As it has done for the past few months, the Cabinet Office of Japan reported that the nation's economy remains in a state of slow but steady recovery, according to Reuters. Yet signs indicate that it still cannot proceed past the challenge that has bedeviled it dating back to its periods of contraction: a persistent lack of inflation.
CNN Money reported that the responsibility of dealing with the inflation issue largely falls on the Bank of Japan, but the organization hasn't managed to meet this goal despite considerable efforts. For example, Haruhiko Kuroda, governor of the Nipponese national bank, bought government bonds en masse starting in 2013, and the bank thus owns more than 50 percent of Japan's bond market as of now. Intended to incite investment, the strategy didn't have a significant effect. Driving down interest rates also did little to address the issue.
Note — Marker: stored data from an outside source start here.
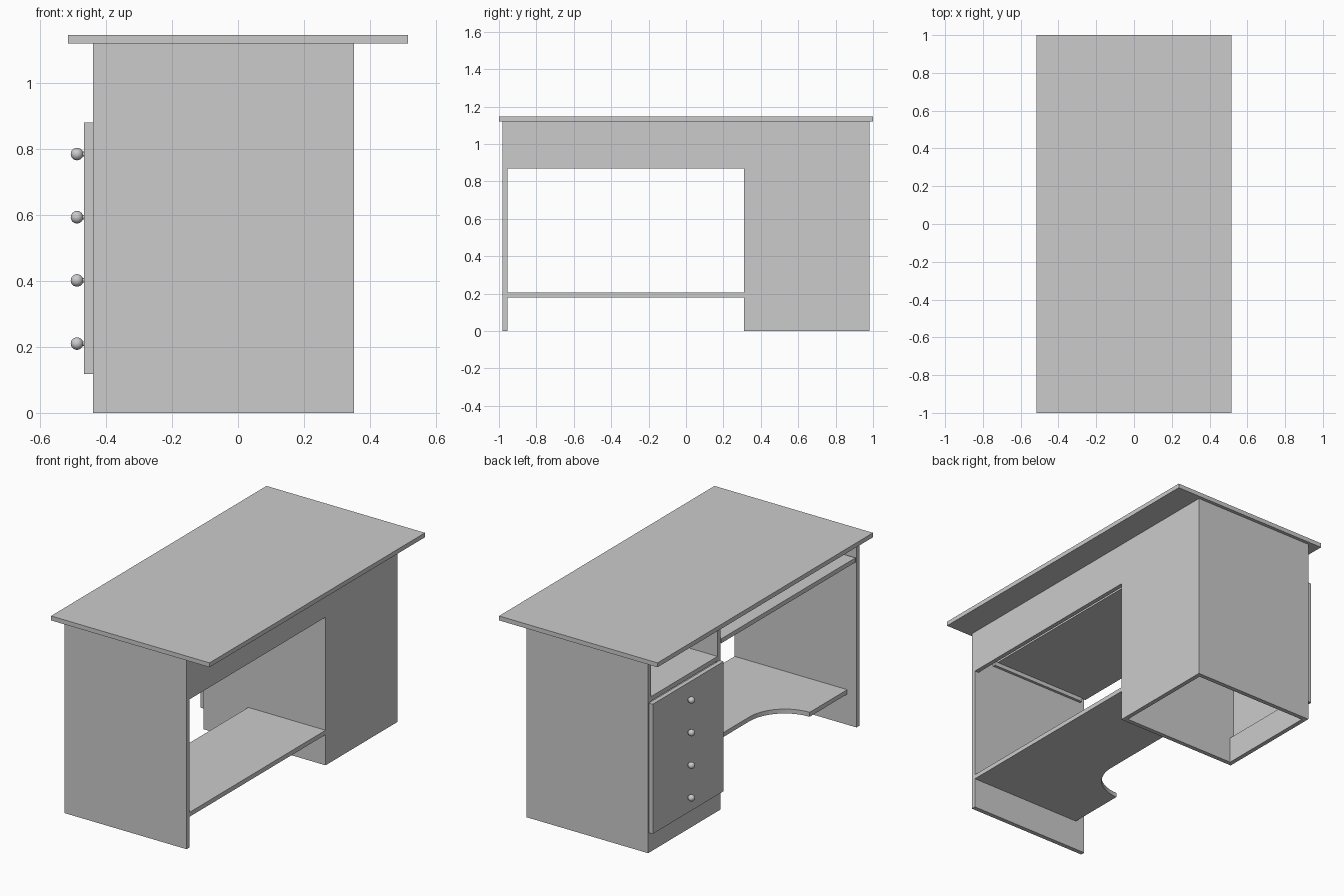
import bpy, bmesh, math

cube = bpy.data.objects.get("Cube")
if cube:
    bpy.data.objects.remove(cube, do_unlink=True)

grey = bpy.data.materials.new("plain grey")
GREY = (0.6, 0.6, 0.6, 1)
grey.use_nodes = True
grey.diffuse_color = GREY
grey.node_tree.nodes["Principled BSDF"].inputs["Base Color"].default_value = GREY


def prism(name, outline, axis, lo, hi):
    """Extrude a flat outline along one axis (0 = x, 2 = z)."""
    bm = bmesh.new()
    place = (lambda a, b: (lo, a, b)) if axis == 0 else (lambda a, b: (a, b, lo))
    face = bm.faces.new([bm.verts.new(place(a, b)) for a, b in outline])
    moved = bmesh.ops.extrude_face_region(bm, geom=[face])["geom"]
    for v in moved:
        if isinstance(v, bmesh.types.BMVert):
            v.co[axis] = hi
    bmesh.ops.recalc_face_normals(bm, faces=bm.faces)
    mesh = bpy.data.meshes.new(name)
    bm.to_mesh(mesh)
    bm.free()
    mesh.materials.append(grey)
    obj = bpy.data.objects.new(name, mesh)
    bpy.context.collection.objects.link(obj)
    return obj


def board(name, x, y, z):
    return prism(name, [(x[0], y[0]), (x[1], y[0]), (x[1], y[1]), (x[0], y[1])], 2, *z)


T = 0.026                        # board thickness
FRONT, BACK = -0.44, 0.352       # depth of the carcass
SIDE = 0.98                      # outer face of the end panels
INNER = 0.31                     # knee side of the drawer cabinet
TOP = 1.12                       # underside of the desktop

# Desktop and upright panels
board("desktop", (-0.515, 0.515), (-1, 1), (TOP, TOP + T))
board("open_end_panel", (FRONT, BACK), (-SIDE, T - SIDE), (0, TOP))
board("cabinet_end_panel", (FRONT, BACK - T), (SIDE - T, SIDE), (0, TOP))
board("cabinet_inner_panel", (FRONT, BACK - T), (INNER, INNER + T), (0, TOP))

# Back panel: shallow over the knee space, full height behind the cabinet
prism("back_panel", [(T - SIDE, 0.87), (INNER, 0.87), (INNER, 0), (SIDE, 0),
                     (SIDE, TOP), (T - SIDE, TOP)], 0, BACK - T, BACK)

# Drawer cabinet
board("cabinet_shelf", (FRONT, BACK - T), (INNER + T, SIDE - T), (0.884, 0.91))
board("cabinet_plinth", (FRONT, FRONT + T), (INNER + T, SIDE - T), (0, 0.155))
board("drawer_front", (FRONT - T, FRONT), (INNER + 0.006, SIDE - 0.006), (0.118, 0.88))

# Round drawer knobs with short stems
for i in range(4):
    z = 0.21 + i * 0.1915
    bpy.ops.mesh.primitive_uv_sphere_add(segments=24, ring_count=12, radius=0.019,
                                         location=(-0.488, 0.646, z))
    knob = bpy.context.object
    knob.name = f"drawer_knob_{i + 1}"
    bpy.ops.object.shade_smooth_by_angle()
    knob.data.materials.append(grey)
    bpy.ops.mesh.primitive_cylinder_add(vertices=16, radius=0.007, depth=0.012,
                                        location=(-0.469, 0.646, z),
                                        rotation=(0, math.pi / 2, 0))
    stem = bpy.context.object
    stem.name = f"knob_stem_{i + 1}"
    bpy.ops.object.shade_smooth_by_angle()
    stem.data.materials.append(grey)

# Low shelf with a quarter-round cut-out at the knee side
R, CX, CY = 0.23, -0.38, -0.375
curve = [(CX + R * math.cos(a), CY - R * math.sin(a))
         for a in (i * math.pi / 32 for i in range(17))]
prism("low_shelf", [(BACK, T - SIDE), (BACK, INNER), (CX + R, INNER)] + curve
      + [(CX, T - SIDE)], 2, 0.18, 0.206)

# Keyboard tray on two runners
board("keyboard_tray", (FRONT, 0.2), (-0.945, INNER - 0.009), (0.974, 1.0))
for name, y in (("open_end", T - SIDE), ("cabinet", INNER - 0.016)):
    board(f"tray_runner_{name}", (FRONT + 0.03, 0.22), (y, y + 0.016), (0.95, 0.974))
Prices that have steadily fallen since the mid-1990s - when Japan's economy was last dominant - are arguably the biggest persistent contributor to the country's inflation problem, due to their propensity for the discouragement of spending. Takuji Okubo, managing director at the Japan Macro Advisors financial consultancy firm, elaborated on how this issue manifests itself societally.
"If you're 40 years old, you've spent half of your life in a world where prices tend to fall rather than increase," Okubo said, according to CNN Money.
He also stressed that if the government did not figure out a way to naturally incite inflation within the next few years, it could lead to a full-blown recession. That would necessitate emergency economic stimulus measures that could have detrimental long-term effects, such as delivering stimulus cash directly to Japanese citizens. Okubo and like-minded Japanese economists believe strategies to strengthen the company's labor market will be most helpful in bringing about real reform.